Marlene Johnson: Oh, absolutely. Absolutely. You know, that's we're doing at the Heritage Foundations and one of the things I've been working on for the last three years -- just almost on a volunteer basis, half time -- is the youth leadership-- teaching them who they are and to be proud of who they are as a Native person, to be proud of who they are, where they come from. When I was growing up I would -- if I saw my teacher coming in I would ask my mother not to talk Indian. Please don't talk Indian in front of her. I mean, now we're teaching Indian in the schools. Now we're teaching Indian in college. That's the difference.
Willie Templeton: Is it fair to say that because of economic force and of the success of the corporation that the youth today may feel more empowered?
Marlene Johnson: Oh, absolutely.

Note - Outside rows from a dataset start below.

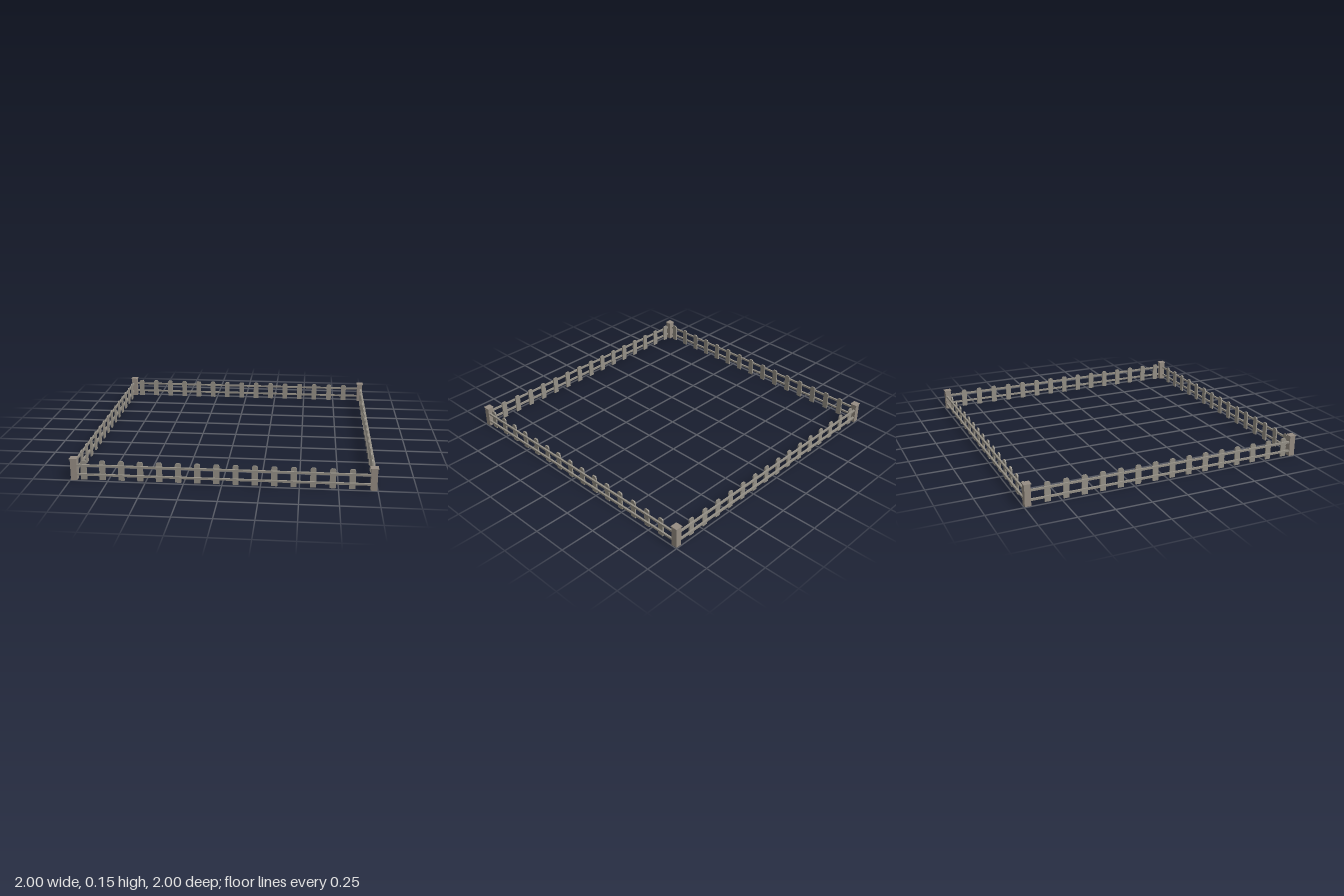
import * as THREE from 'three';

export function createModel() {
  const root = new THREE.Group();
  root.name = 'fence';
  const postWood = new THREE.MeshStandardMaterial({ color: 0x968d83 });
  postWood.name = 'post wood';
  const slatWood = new THREE.MeshStandardMaterial({ color: 0x959086 });
  slatWood.name = 'slat wood';

  const add = (parent, geometry, material, name, x, y, z) => {
    const mesh = new THREE.Mesh(geometry, material);
    mesh.name = name;
    mesh.position.set(x, y, z);
    parent.add(mesh);
  };

  // Corner posts with thin overhanging caps
  const postGeo = new THREE.BoxGeometry(0.042, 0.146, 0.042);
  const capGeo = new THREE.BoxGeometry(0.052, 0.005, 0.052);
  for (const sx of [-1, 1]) {
    for (const sz of [-1, 1]) {
      add(root, postGeo, postWood, 'cornerPost', sx * 0.974, 0.073, sz * 0.974);
      add(root, capGeo, postWood, 'postCap', sx * 0.974, 0.1485, sz * 0.974);
    }
  }

  // Picket outline with a rounded top
  const w = 0.02;
  const outline = new THREE.Shape([
    [-w, 0], [w, 0], [w, 0.12], [0.017, 0.129], [0.01, 0.134],
    [-0.01, 0.134], [-0.017, 0.129], [-w, 0.12],
  ].map(([x, y]) => new THREE.Vector2(x, y)));
  const picketGeo = new THREE.ExtrudeGeometry(outline, { depth: 0.01, bevelEnabled: false });
  picketGeo.translate(0, 0, -0.005);
  const railGeo = new THREE.BoxGeometry(1.93, 0.013, 0.013);

  // Each side: two outer rails and a row of pickets just inside them.
  // dir is the end the row starts from, so opposite sides line up.
  const sides = [
    ['frontSide', 0, 1], ['leftSide', Math.PI / 2, 1],
    ['backSide', Math.PI, -1], ['rightSide', -Math.PI / 2, -1],
  ];
  for (const [name, turn, dir] of sides) {
    const side = new THREE.Group();
    side.name = name;
    side.rotation.y = turn;
    for (const y of [0.038, 0.102]) add(side, railGeo, slatWood, 'rail', 0, y, 0.984);
    for (let i = 0; i < 15; i++) {
      add(side, picketGeo, slatWood, 'picket', dir * (-0.912 + i * 0.125), 0, 0.973);
    }
    root.add(side);
  }
  return root;
}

They get respect. People respect them. People are -- they're able to -- they go to school, they get good grades, the teachers like them, they shine and because of who they are and what they can do. This would not have happened had BIA still had us under their thumb. Being independent has been very, very good for our people.
Willie Templeton: Thank you. The next question: What does the next 30 years hold? Is ANSCA a model of societal engineering in need of revision or is it perfect?
Marlene Johnson: Well, it's certainly not perfect. Ask any shareholder. But, you know, even if it's not perfect it's the best thing that's ever happened. I mean, we all like to sit and tell about the bad parts, but I don't think that there's ever anything perfect. ANSCA has been good for the Alaska Natives. I think for the next 30 years you're going to see continued growth both in economic force and political force. I think that people are going to continue to respect the corporations and what they can do and what they bring to the table.
I mean Anchorage needs to take a look at what they would be without the Native corporations based there. It just would, you know, it just absolutely shock people if they really realized how much the Native corporations bring to that city.
I think it's going to continue to grow and I think we're going to see more and more young people highly educated doing things that they wouldn't have ever have thought they could do a few years ago.
Willie Templeton: A final question: What is your favorite ANSCA story?
Marlene Johnson: I got to tell you. I cannot tell you what my favorite ANSCA story is. I couldn't put it in writing.
Willie Templeton: Okay.
Marlene Johnson: But there are some good ones. One of the evenings -- and this isn't my favorite -- after dinner we were having a debate amongst the whole wonderful group. I know that the Fairbanks Native Association was there and the Arctic Slope people were there and Sam Kito and all of the players-- Don Wright was there. Anyway, a number of us from Southeast and South Central were there and we were having a debate about what we were going to do -- kind of planning the next days activity, plus debating what we thought we should do and needed to do and a couple of guys got into a heated debate. One of the Alaska Native people was so mad after this argument and he fired one of the attorneys. The attorney looked at him and looked around. I remember saying, telling him, calling him by name and saying, you can't fire him, he doesn't even work for us. He didn't, he worked for another corporation, another area. But it was one of our delegates that fired him.
Willie Templeton: Thank you.